• **TASK TO CARRY OUT**:
Each line below from the one containing "[(.17, .01)] + ellipse(0, .04, .17, .155, 0, 180)" through the one containing "(.222, .555), (.03, .555)]" should be output exactly as it stands, and no other line should appear.

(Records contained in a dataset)
-- Opening Marker --

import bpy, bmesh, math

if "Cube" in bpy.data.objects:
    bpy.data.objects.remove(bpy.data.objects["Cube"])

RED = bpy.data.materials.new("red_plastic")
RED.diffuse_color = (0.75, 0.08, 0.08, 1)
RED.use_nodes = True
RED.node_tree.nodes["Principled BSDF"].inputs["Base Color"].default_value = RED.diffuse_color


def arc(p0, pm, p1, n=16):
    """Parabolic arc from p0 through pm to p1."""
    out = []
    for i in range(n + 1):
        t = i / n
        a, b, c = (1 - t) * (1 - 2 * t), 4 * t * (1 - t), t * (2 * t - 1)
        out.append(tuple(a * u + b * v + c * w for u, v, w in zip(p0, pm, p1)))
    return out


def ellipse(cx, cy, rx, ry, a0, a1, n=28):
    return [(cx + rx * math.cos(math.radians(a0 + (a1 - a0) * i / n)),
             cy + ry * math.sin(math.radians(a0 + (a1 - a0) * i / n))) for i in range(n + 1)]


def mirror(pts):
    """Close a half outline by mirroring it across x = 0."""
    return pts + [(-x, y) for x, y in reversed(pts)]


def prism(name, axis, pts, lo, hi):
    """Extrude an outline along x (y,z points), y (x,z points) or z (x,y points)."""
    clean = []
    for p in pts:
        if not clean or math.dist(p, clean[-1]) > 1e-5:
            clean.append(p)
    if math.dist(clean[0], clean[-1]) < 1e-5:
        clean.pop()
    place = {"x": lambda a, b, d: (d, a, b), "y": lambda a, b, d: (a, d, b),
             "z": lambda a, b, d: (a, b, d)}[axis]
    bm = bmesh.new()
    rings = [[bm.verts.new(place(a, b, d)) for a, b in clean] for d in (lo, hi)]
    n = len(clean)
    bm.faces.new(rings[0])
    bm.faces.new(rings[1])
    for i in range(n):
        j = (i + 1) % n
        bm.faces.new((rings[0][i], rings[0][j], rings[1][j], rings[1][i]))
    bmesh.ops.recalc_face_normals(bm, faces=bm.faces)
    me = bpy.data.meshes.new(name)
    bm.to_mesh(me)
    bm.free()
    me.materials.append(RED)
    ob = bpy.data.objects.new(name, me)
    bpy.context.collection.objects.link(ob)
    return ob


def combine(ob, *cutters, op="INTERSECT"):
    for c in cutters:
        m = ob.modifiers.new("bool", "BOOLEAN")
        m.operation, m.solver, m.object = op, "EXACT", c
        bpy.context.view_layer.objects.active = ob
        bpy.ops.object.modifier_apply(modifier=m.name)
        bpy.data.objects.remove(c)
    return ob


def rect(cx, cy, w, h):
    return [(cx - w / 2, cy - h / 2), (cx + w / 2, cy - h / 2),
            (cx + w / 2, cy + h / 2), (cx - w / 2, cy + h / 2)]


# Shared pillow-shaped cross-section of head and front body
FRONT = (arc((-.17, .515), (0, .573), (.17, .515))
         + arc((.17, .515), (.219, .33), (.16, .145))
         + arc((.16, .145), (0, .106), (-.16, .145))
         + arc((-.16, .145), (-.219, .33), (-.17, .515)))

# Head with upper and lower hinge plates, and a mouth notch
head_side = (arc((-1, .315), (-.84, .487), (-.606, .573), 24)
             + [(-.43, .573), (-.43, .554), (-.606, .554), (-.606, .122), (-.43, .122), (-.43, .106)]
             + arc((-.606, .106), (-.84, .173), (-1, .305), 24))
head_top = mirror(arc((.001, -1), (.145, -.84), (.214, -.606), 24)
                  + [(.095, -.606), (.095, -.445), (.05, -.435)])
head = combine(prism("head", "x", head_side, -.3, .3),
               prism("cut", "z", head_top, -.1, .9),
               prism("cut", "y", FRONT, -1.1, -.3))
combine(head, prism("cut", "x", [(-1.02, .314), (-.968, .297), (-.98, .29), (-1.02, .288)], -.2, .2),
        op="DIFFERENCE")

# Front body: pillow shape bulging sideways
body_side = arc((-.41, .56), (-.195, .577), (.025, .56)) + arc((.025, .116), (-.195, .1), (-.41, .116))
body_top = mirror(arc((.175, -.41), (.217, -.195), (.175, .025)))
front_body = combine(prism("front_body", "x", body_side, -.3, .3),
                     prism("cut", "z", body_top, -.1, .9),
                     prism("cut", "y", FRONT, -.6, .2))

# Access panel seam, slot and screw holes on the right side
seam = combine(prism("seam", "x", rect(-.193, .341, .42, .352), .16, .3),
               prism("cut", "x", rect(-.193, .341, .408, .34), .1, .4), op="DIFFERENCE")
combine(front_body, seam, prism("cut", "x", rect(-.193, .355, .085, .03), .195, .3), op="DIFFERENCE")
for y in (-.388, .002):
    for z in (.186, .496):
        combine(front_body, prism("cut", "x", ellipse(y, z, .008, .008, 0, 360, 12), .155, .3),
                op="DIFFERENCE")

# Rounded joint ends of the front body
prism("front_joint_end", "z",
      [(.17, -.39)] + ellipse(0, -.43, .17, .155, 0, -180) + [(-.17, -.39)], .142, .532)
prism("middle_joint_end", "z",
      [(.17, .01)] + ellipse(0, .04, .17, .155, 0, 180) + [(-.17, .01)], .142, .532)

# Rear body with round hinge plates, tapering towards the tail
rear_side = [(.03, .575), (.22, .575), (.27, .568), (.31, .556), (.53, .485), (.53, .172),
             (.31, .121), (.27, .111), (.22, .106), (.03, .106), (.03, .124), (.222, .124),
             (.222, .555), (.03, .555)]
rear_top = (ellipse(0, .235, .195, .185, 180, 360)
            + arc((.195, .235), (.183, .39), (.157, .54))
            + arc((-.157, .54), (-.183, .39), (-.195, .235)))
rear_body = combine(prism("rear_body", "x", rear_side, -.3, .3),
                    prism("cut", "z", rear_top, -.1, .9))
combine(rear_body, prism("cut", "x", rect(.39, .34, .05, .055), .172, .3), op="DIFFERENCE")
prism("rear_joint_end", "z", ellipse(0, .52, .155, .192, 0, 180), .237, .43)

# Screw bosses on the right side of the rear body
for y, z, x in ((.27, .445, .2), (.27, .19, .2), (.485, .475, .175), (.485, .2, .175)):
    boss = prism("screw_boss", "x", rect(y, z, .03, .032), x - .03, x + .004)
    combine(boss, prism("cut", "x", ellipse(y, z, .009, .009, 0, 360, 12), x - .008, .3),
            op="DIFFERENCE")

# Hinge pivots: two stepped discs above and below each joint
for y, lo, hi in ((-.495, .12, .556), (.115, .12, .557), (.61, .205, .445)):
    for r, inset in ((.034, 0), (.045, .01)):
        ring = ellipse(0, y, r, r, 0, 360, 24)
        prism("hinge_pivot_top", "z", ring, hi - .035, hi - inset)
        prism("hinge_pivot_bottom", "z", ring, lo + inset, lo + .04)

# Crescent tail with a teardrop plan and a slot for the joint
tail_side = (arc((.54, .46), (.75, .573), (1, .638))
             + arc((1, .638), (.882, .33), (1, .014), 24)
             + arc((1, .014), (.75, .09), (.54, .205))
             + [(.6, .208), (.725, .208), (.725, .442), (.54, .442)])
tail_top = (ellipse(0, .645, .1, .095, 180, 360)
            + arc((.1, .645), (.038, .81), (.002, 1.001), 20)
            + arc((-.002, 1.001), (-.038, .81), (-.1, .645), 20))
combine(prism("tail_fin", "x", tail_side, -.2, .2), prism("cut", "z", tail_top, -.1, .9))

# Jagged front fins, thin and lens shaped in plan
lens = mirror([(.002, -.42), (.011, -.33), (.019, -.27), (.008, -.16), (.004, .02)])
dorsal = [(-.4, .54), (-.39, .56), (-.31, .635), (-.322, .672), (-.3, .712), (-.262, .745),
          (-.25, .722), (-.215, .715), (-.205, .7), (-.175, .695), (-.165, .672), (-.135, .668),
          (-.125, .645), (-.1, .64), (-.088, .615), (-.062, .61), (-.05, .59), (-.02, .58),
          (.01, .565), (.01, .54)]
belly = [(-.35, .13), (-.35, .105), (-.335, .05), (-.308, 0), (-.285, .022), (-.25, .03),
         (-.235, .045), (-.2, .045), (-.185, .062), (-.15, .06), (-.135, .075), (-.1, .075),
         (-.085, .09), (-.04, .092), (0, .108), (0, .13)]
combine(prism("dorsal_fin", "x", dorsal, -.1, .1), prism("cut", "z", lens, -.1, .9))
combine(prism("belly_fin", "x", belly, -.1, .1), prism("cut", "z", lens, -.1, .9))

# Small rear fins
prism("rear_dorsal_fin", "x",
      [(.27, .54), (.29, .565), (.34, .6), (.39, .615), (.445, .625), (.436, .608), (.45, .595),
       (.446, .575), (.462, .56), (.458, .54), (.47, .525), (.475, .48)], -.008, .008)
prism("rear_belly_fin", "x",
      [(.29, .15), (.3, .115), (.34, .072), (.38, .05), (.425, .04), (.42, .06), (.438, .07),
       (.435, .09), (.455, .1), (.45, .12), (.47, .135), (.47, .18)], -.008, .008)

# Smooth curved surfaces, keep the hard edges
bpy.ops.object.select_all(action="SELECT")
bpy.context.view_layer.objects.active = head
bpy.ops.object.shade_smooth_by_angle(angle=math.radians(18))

-- Closing Marker --

• **RESPONSE**:
      [(.17, .01)] + ellipse(0, .04, .17, .155, 0, 180) + [(-.17, .01)], .142, .532)

# Rear body with round hinge plates, tapering towards the tail
rear_side = [(.03, .575), (.22, .575), (.27, .568), (.31, .556), (.53, .485), (.53, .172),
             (.31, .121), (.27, .111), (.22, .106), (.03, .106), (.03, .124), (.222, .124),
             (.222, .555), (.03, .555)]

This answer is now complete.